authors suggest that timing of exposure to ART or the combination of zidovudine
with other antiretrovirals may help explain why those in the ART-BF group had
the most severe anaemia. A study in Malawi suggested exposure to ART
during pregnancy increased the risk for anaemia.
types of anaemia found corresponded to iron-deficiency. All mothers in both the
Mashi and Mma Bana studies were given iron supplements as part of antenatal
care. So ART may affect the absorption of iron from mother to foetus as well as
make the infant vulnerable because of nutrient deficiencies and infections,
include: most of the ART-exposed infants were breastfed so separation of
antiretroviral and feeding effects were not possible. There is no way of
knowing the effect of antenatal and postnatal ART exposure on anaemia.
authors note that while these limitations may underestimate the effect of
maternal ART on anaemia, conclusive causality between ART exposure during
pregnancy and infant anaemia was not found suggesting the need for further
anaemias were asymptomatic and improved with iron and vitamin supplements and
is unknown whether anaemia not caused by iron deficiency affects child
development. The authors note this warrants further study of the aetiology of
anaemia in ART-exposed infants.
M Powis and colleagues undertook the first study to compare early growth
patterns of breastfed infants after ART or zidovudine exposure during
patterns of 619 ART-exposed and 440 zidovudine-exposed HIV-uninfected infants
and zidovudine-exposed infants had mean birth weights (WAZ) of 3.01kg and 3.15
kg, p<0.01, respectively. All
ART-exposed infants had lower length for age (LAZ) and weight for length (WLZ)
scores at birth compare to zidovudine-exposed infants.
from birth until two months of age ART-exposed infants showed the greatest
improvements in weight for age and weight for length. And, from three to six
months of age there was no difference in weight for age between the groups.
the first 28 days of life a study from Tanzania showed that lower birth
weight among HIV-exposed infants presented a higher risk for death than HIV
transmission. The authors stress that infants exposed to maternal ART “may
benefit from programmes to optimise growth in the first several months of life
in an effort to mitigate morbidity and mortality.”
for age was lower in ART-exposed infants. The authors note Mma Bana infants
will be followed beyond six months allowing for a re-evaluation of morbidity
and mortality outcomes.
include the difference in protocols: zidovudine-exposed infants got zidovudine
throughout the six month breastfeeding period, while ART-exposed infants got
zidovudine for four weeks.
authors conclude “this analysis is the first to provide reassurance that lower
birth weight associated with in utero ART-exposed infants does not persist

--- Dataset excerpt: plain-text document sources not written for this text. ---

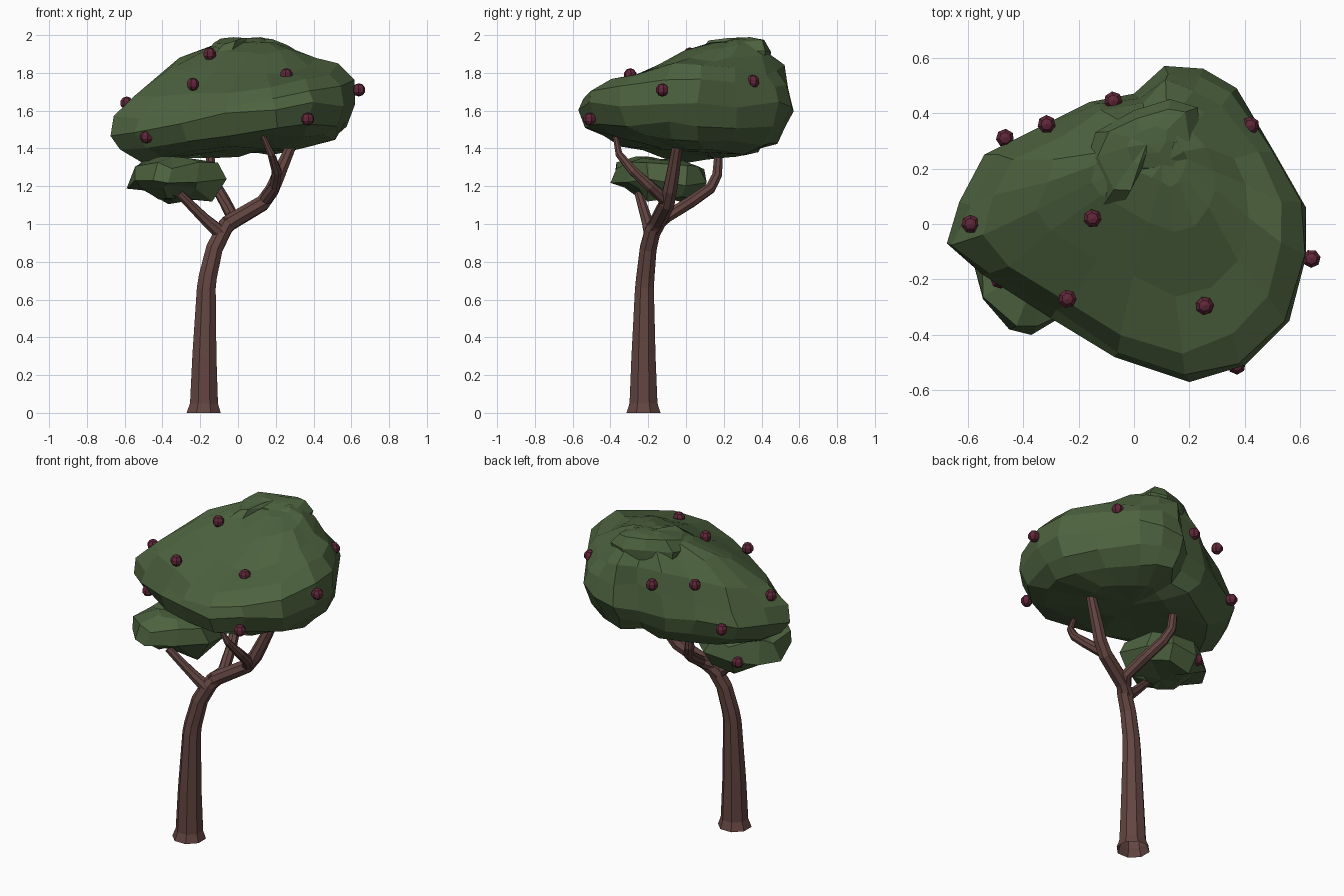
import bpy, bmesh, random
from math import cos, sin, tau
from mathutils import Vector

if "Cube" in bpy.data.objects:
    bpy.data.objects.remove(bpy.data.objects["Cube"])

random.seed(7)


def material(name, rgb):
    m = bpy.data.materials.new(name)
    m.diffuse_color = (*rgb, 1)
    m.use_nodes = True
    m.node_tree.nodes["Principled BSDF"].inputs["Base Color"].default_value = m.diffuse_color
    return m


LEAF = material("leaf_green", (0.075, 0.125, 0.05))
BARK = material("bark_brown", (0.125, 0.06, 0.053))
FRUIT = material("fruit_red", (0.115, 0.02, 0.04))


def finish(bm, name, mat):
    bmesh.ops.recalc_face_normals(bm, faces=bm.faces)
    me = bpy.data.meshes.new(name)
    bm.to_mesh(me)
    bm.free()
    me.materials.append(mat)
    ob = bpy.data.objects.new(name, me)
    bpy.context.collection.objects.link(ob)
    return ob


def skin(bm, rings):
    """Bridge equal rings with quads."""
    n = len(rings[0])
    for a, b in zip(rings, rings[1:]):
        for i in range(n):
            j = (i + 1) % n
            bm.faces.new((a[i], a[j], b[j], b[i]))


def limb(name, points, sides=8):
    """Tapered tube through (x, y, z, radius) points; open at the start."""
    bm = bmesh.new()
    pts = [Vector(p[:3]) for p in points]
    up = Vector((0, 0, 1))
    rings = []
    for k, p in enumerate(pts):
        d = (pts[min(k + 1, len(pts) - 1)] - pts[max(k - 1, 0)]).normalized()
        rot = up.rotation_difference(d if p.z > 0 else up)
        r = points[k][3]
        angles = [tau * (i + .5) / sides for i in range(sides)]
        rings.append([bm.verts.new(p + rot @ Vector((r * cos(a), r * sin(a), 0)))
                      for a in angles])
    skin(bm, rings)
    bm.faces.new(rings[-1])
    return finish(bm, name, BARK)


def foliage(name, outline, centre, rings, jitter):
    """Loft of the outline; each ring is
    (scale, z, x tilt, y tilt, y shift, y*y lift, drop at back right)."""
    bm = bmesh.new()
    c = Vector(centre)
    loops = []
    for s, z, tx, ty, dy, q, k in rings:
        loop = []
        for o in outline:
            p = c.lerp(Vector(o), s)
            x, y = p.x, p.y + dy
            h = z + tx * x + ty * y + q * y * y - k * max(x, 0) * max(y, 0)
            j = [random.uniform(-jitter, jitter) for _ in range(3)]
            if s == 1:
                j[0] = j[1] = 0
            elif s < .5:
                j = [v * .5 for v in j]
            loop.append(bm.verts.new((x + j[0], y + j[1], h + j[2])))
        loops.append(loop)
    skin(bm, loops)
    caps = [bm.faces.new(loop) for loop in (loops[0], loops[-1])]
    bmesh.ops.poke(bm, faces=caps)
    return finish(bm, name, LEAF)


# trunk and branches
limb("trunk", [(-.182, -.225, 0, .098), (-.18, -.225, .05, .08), (-.178, -.225, .3, .069),
               (-.168, -.22, .66, .054), (-.16, -.215, .72, .052), (-.125, -.2, .87, .048),
               (-.075, -.175, .97, .045), (-.05, -.15, 1.01, .042)])
limb("right_branch", [(-.1, -.18, .95, .043), (-.04, -.15, 1.01, .045), (.13, -.1, 1.11, .043),
                      (.18, -.085, 1.18, .04), (.215, -.07, 1.26, .037), (.31, -.035, 1.48, .026)])
limb("right_front_fork", [(.13, -.09, 1.11, .034), (.195, -.19, 1.2, .03), (.205, -.28, 1.28, .027),
                          (.175, -.355, 1.37, .02), (.13, -.375, 1.47, .014)])
limb("left_branch", [(-.09, -.185, .95, .04), (-.18, -.21, 1.03, .03), (-.31, -.25, 1.16, .023)])
limb("back_branch", [(-.07, -.17, .99, .04), (-.03, -.1, 1.04, .034), (-.07, .03, 1.12, .032),
                     (-.11, .13, 1.19, .03), (-.14, .165, 1.26, .028), (-.15, .175, 1.4, .023)])

# main canopy
canopy_outline = [(-.675, -.07), (-.63, .08), (-.54, .25), (-.32, .36), (-.16, .44), (0, .47),
                  (.11, .57), (.25, .56), (.37, .49), (.5, .27), (.62, .06), (.62, -.12),
                  (.56, -.35), (.4, -.51), (.2, -.57), (-.07, -.48), (-.3, -.34), (-.55, -.18)]
foliage("main_canopy", canopy_outline, (.12, .13),
        [(.4, 1.38, .07, -.07, 0, 0, 0), (.76, 1.39, .11, -.05, 0, .15, 0),
         (.93, 1.45, .12, 0, 0, .2, 0), (1, 1.56, .12, 0, 0, .1, 0),
         (.96, 1.67, .17, .09, 0, 0, .2), (.85, 1.765, .145, .15, 0, 0, .5),
         (.6, 1.845, .04, .21, .04, 0, .5), (.35, 1.91, 0, .18, .09, 0, .2),
         (.14, 1.935, 0, .14, .11, 0, 0)], .02)

# raised leafy crest on the crown
foliage("canopy_crest", [(-.17, .22), (-.11, .07), (-.04, .07), (.03, .18), (.15, .18), (.24, .3),
                         (.23, .42), (.13, .45), (0, .41), (-.14, .33)], (.05, .3),
        [(.9, 1.8, 0, 0, 0, 0, 0), (1, 1.9, 0, .05, 0, 0, 0),
         (.8, 1.955, 0, .06, 0, 0, 0), (.35, 1.97, 0, .05, 0, 0, 0)], .012)

# small lower leaf clump
foliage("lower_canopy", [(-.59, -.1), (-.545, -.27), (-.45, -.38), (-.37, -.4), (-.22, -.31),
                         (-.06, -.2), (-.09, 0), (-.2, .11), (-.38, .1), (-.52, .02)],
        (-.32, -.14),
        [(.4, 1.11, -.05, -.06, 0, 0, 0), (.76, 1.1, -.1, -.14, 0, 0, 0),
         (1, 1.22, .03, -.06, 0, 0, 0), (.88, 1.31, 0, 0, 0, 0, 0),
         (.45, 1.345, 0, 0, 0, 0, 0)], .028)

# fruit
for i, p in enumerate([(-.59, 0, 1.64), (-.15, .02, 1.9), (-.24, -.27, 1.74), (.255, -.295, 1.79),
                       (.64, -.125, 1.71), (.37, -.51, 1.555), (-.485, -.2, 1.46),
                       (.42, .355, 1.755), (-.465, .31, 1.51), (-.315, .36, 1.77),
                       (-.075, .445, 1.74), (-.41, .07, 1.2)]):
    bm = bmesh.new()
    bmesh.ops.create_uvsphere(bm, u_segments=7, v_segments=5, radius=.035)
    ob = finish(bm, f"fruit_{i + 1}", FRUIT)
    ob.location = p
    ob.rotation_euler = (0, 0, i)
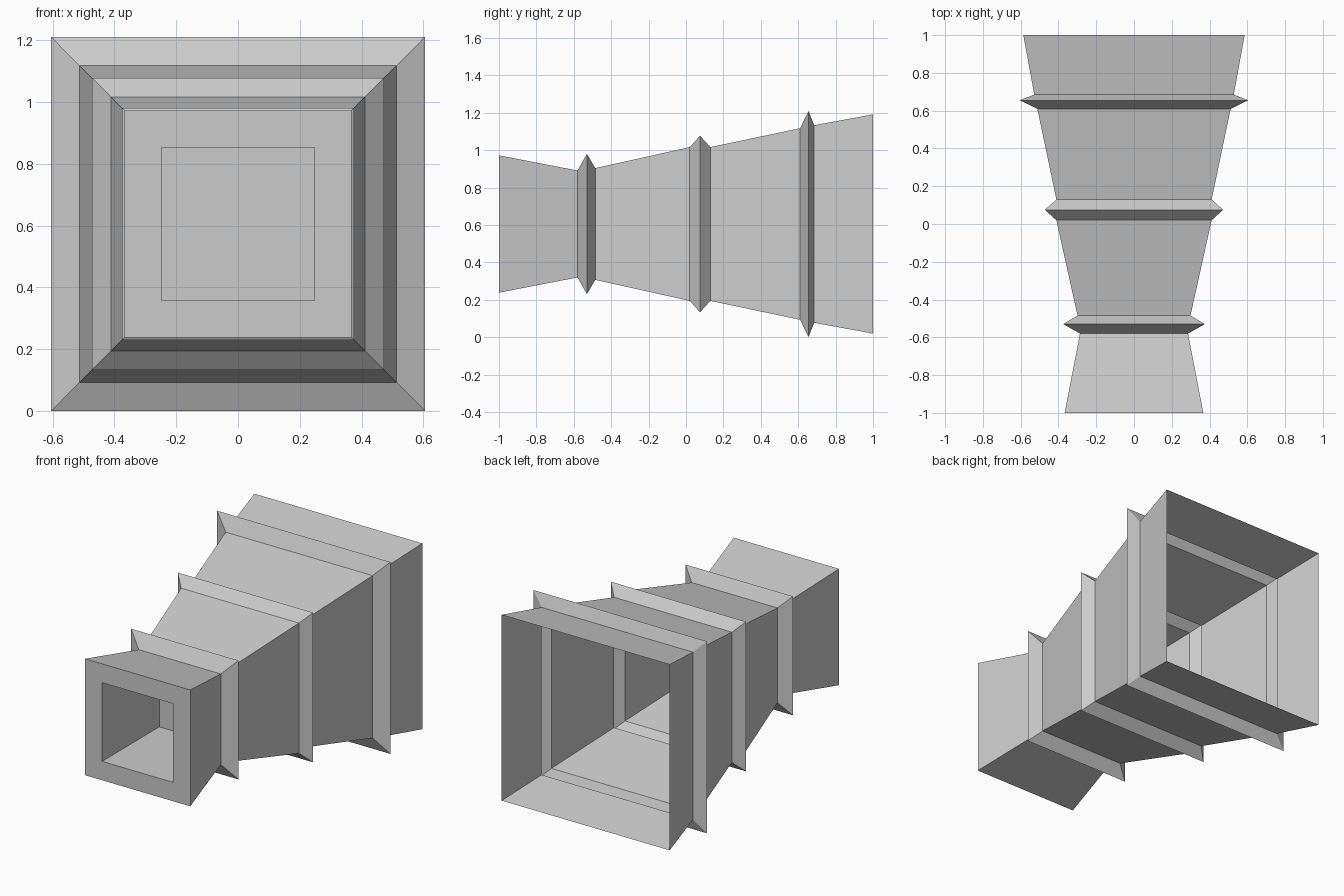
import bpy
import bmesh

if "Cube" in bpy.data.objects:
    bpy.data.objects.remove(bpy.data.objects["Cube"])

CENTRE_Z = 0.605

# Square section profile as (y, half width): recess back, recess mouth,
# front rim, then the outer skin with three V-shaped flanges
PROFILE = [
    (-0.43, 0.248), (-1.0, 0.248), (-1.0, 0.367),
    (-0.58, 0.286), (-0.53, 0.375), (-0.485, 0.299),
    (0.02, 0.411), (0.075, 0.472), (0.13, 0.411),
    (0.61, 0.512), (0.655, 0.605), (0.685, 0.528),
    (1.0, 0.586),
]
CORNERS = [(-1, -1), (1, -1), (1, 1), (-1, 1)]


def square_ring(bm, y, half):
    return [bm.verts.new((cx * half, y, CENTRE_Z + cz * half)) for cx, cz in CORNERS]


# Thin shell, open at the back, with a boxed recess in the front
bm = bmesh.new()
rings = [square_ring(bm, y, half) for y, half in PROFILE]
bm.faces.new(rings[0])
for a, b in zip(rings, rings[1:]):
    for i in range(4):
        j = (i + 1) % 4
        bm.faces.new((a[j], a[i], b[i], b[j]))

mesh = bpy.data.meshes.new("flanged_duct")
bm.to_mesh(mesh)
bm.free()
bpy.context.collection.objects.link(bpy.data.objects.new("flanged_duct", mesh))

during early infancy. It also highlights [as does the analysis by
Dryden-Peterson and colleagues] the importance of early and routinely scheduled
health care for ART-exposed HIV-uninfected infants.”